_Problem statement_. The records below hold a stretch from the line with "mesh = bpy.data.meshes.new(name)" through the line with "cut(plate, groove)"; return exactly those lines, ends included, and nothing more.
(Task input)
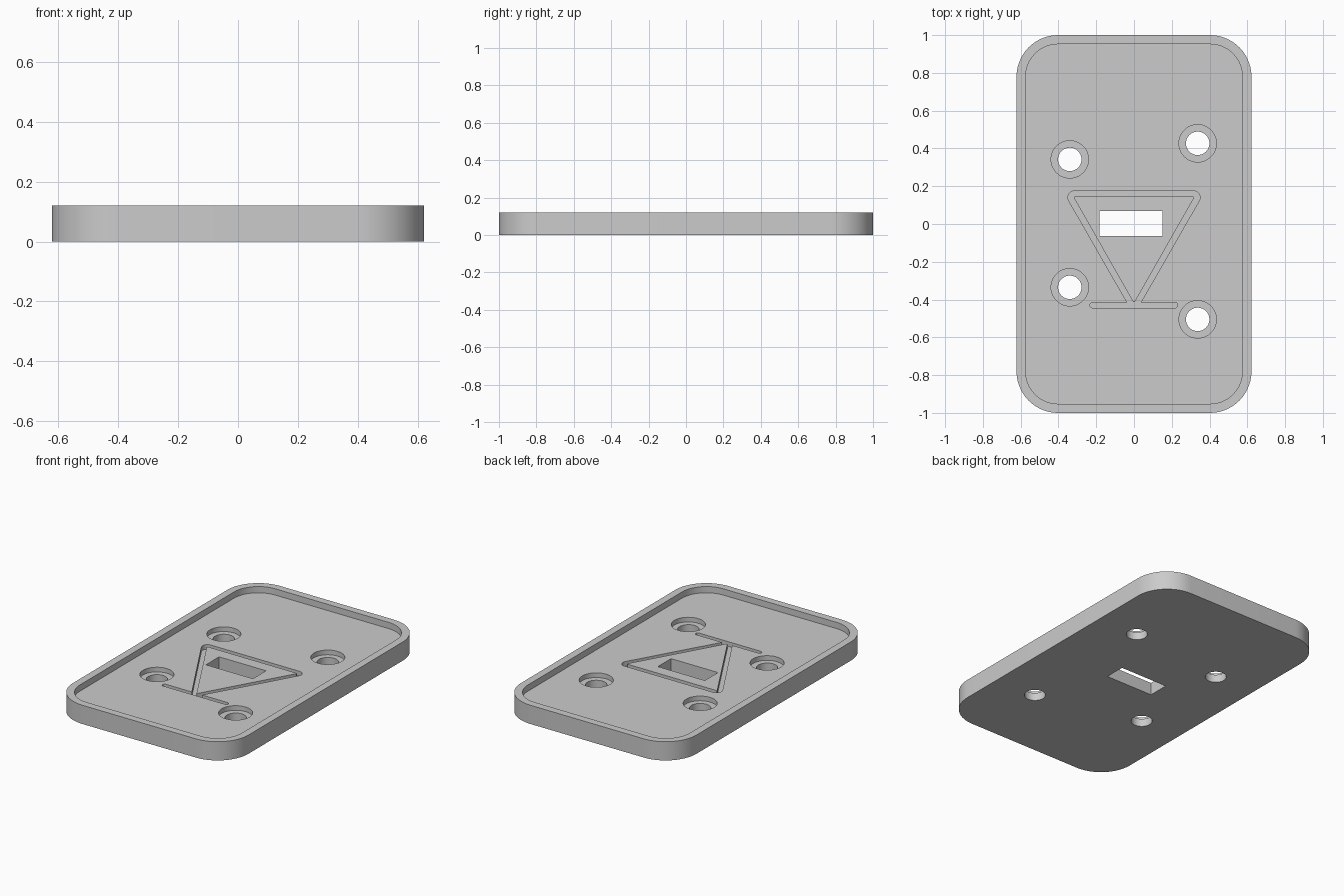
import bpy, bmesh
from math import pi, tan, cos, sin
from mathutils import Vector

if "Cube" in bpy.data.objects:
    bpy.data.objects.remove(bpy.data.objects["Cube"], do_unlink=True)

HEIGHT, FLOOR, LEDGE, GROOVE = 0.12, 0.08, 0.05, 0.05
ABOVE, BELOW = 0.2, -0.1


def round_corners(corners, radii, steps=14):
    """Replace each corner of an outline by an arc of its radius."""
    pts = []
    for i, (c, r) in enumerate(zip(corners, radii)):
        c = Vector(c)
        a = (Vector(corners[i - 1]) - c).normalized()
        b = (Vector(corners[(i + 1) % len(corners)]) - c).normalized()
        if r == 0:
            pts.append(c)
            continue
        half = a.angle(b) / 2
        mid = c + (a + b).normalized() * r / sin(half)
        start = c + a * r / tan(half) - mid
        end = c + b * r / tan(half) - mid
        sweep = pi - 2 * half
        for k in range(steps + 1):
            t = k / steps
            pts.append(mid + (start * sin((1 - t) * sweep) + end * sin(t * sweep)) / sin(sweep))
    return pts


def rectangle(x0, x1, y0, y1, r=0):
    return round_corners([(x0, y0), (x1, y0), (x1, y1), (x0, y1)], [r] * 4)


def circle(x, y, r, n=48):
    return [Vector((x + r * cos(2 * pi * k / n), y + r * sin(2 * pi * k / n))) for k in range(n)]


def prism(name, outline, z0, z1):
    bm = bmesh.new()
    face = bm.faces.new([bm.verts.new((p.x, p.y, z0)) for p in outline])
    top = bmesh.ops.extrude_face_region(bm, geom=[face])["geom"]
    bmesh.ops.translate(bm, vec=(0, 0, z1 - z0),
                        verts=[v for v in top if isinstance(v, bmesh.types.BMVert)])
    bmesh.ops.recalc_face_normals(bm, faces=bm.faces)
    mesh = bpy.data.meshes.new(name)
    bm.to_mesh(mesh)
    bm.free()
    obj = bpy.data.objects.new(name, mesh)
    bpy.context.collection.objects.link(obj)
    return obj


def cut(target, cutter):
    """Subtract the cutter from the target, then discard it."""
    cutter.hide_render = True
    mod = target.modifiers.new("cut", "BOOLEAN")
    mod.operation, mod.solver, mod.object = "DIFFERENCE", "EXACT", cutter
    bpy.context.view_layer.objects.active = target
    bpy.ops.object.modifier_apply(modifier=mod.name)
    bpy.data.objects.remove(cutter, do_unlink=True)


# Plate with a raised rim
plate = prism("plate", rectangle(-0.622, 0.622, -1, 1, 0.22), 0, HEIGHT)
cut(plate, prism("recess", rectangle(-0.574, 0.574, -0.952, 0.952, 0.172), FLOOR, ABOVE))

# Counterbored screw holes
for x, y in [(-0.34, 0.342), (-0.34, -0.335), (0.337, 0.427), (0.337, -0.505)]:
    cut(plate, prism("counterbore", circle(x, y, 0.099), LEDGE, ABOVE))
    cut(plate, prism("screw_hole", circle(x, y, 0.062), BELOW, ABOVE))

# Rectangular slot through the plate
cut(plate, prism("slot", rectangle(-0.183, 0.15, -0.063, 0.07), BELOW, ABOVE))

# Triangular groove around an untouched island
groove = prism("triangle_groove", round_corners(
    [(-0.028, -0.43), (0.028, -0.43), (0.375, 0.175), (-0.375, 0.175)],
    [0, 0, 0.035, 0.035]), GROOVE, ABOVE)
cut(groove, prism("island", round_corners(
    [(0, -0.42), (0.322, 0.145), (-0.322, 0.145)], [0.006] * 3, 6), BELOW, 0.3))
cut(plate, groove)

# Straight groove below the triangle
cut(plate, prism("bar_groove", rectangle(-0.233, 0.231, -0.444, -0.416, 0.0135), GROOVE, ABOVE))

# Material and shading
gray = bpy.data.materials.new("light gray")
gray.use_nodes = True
color = (0.6, 0.6, 0.6, 1)
gray.diffuse_color = color
gray.node_tree.nodes["Principled BSDF"].inputs["Base Color"].default_value = color
plate.data.materials.clear()
plate.data.materials.append(gray)
for poly in plate.data.polygons:
    poly.material_index = 0
bpy.ops.object.select_all(action="DESELECT")
plate.select_set(True)
bpy.context.view_layer.objects.active = plate
bpy.ops.object.shade_smooth_by_angle()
(End Task input)
_Solution_.
    mesh = bpy.data.meshes.new(name)
    bm.to_mesh(mesh)
    bm.free()
    obj = bpy.data.objects.new(name, mesh)
    bpy.context.collection.objects.link(obj)
    return obj


def cut(target, cutter):
    """Subtract the cutter from the target, then discard it."""
    cutter.hide_render = True
    mod = target.modifiers.new("cut", "BOOLEAN")
    mod.operation, mod.solver, mod.object = "DIFFERENCE", "EXACT", cutter
    bpy.context.view_layer.objects.active = target
    bpy.ops.object.modifier_apply(modifier=mod.name)
    bpy.data.objects.remove(cutter, do_unlink=True)


# Plate with a raised rim
plate = prism("plate", rectangle(-0.622, 0.622, -1, 1, 0.22), 0, HEIGHT)
cut(plate, prism("recess", rectangle(-0.574, 0.574, -0.952, 0.952, 0.172), FLOOR, ABOVE))

# Counterbored screw holes
for x, y in [(-0.34, 0.342), (-0.34, -0.335), (0.337, 0.427), (0.337, -0.505)]:
    cut(plate, prism("counterbore", circle(x, y, 0.099), LEDGE, ABOVE))
    cut(plate, prism("screw_hole", circle(x, y, 0.062), BELOW, ABOVE))

# Rectangular slot through the plate
cut(plate, prism("slot", rectangle(-0.183, 0.15, -0.063, 0.07), BELOW, ABOVE))

# Triangular groove around an untouched island
groove = prism("triangle_groove", round_corners(
    [(-0.028, -0.43), (0.028, -0.43), (0.375, 0.175), (-0.375, 0.175)],
    [0, 0, 0.035, 0.035]), GROOVE, ABOVE)
cut(groove, prism("island", round_corners(
    [(0, -0.42), (0.322, 0.145), (-0.322, 0.145)], [0.006] * 3, 6), BELOW, 0.3))
cut(plate, groove)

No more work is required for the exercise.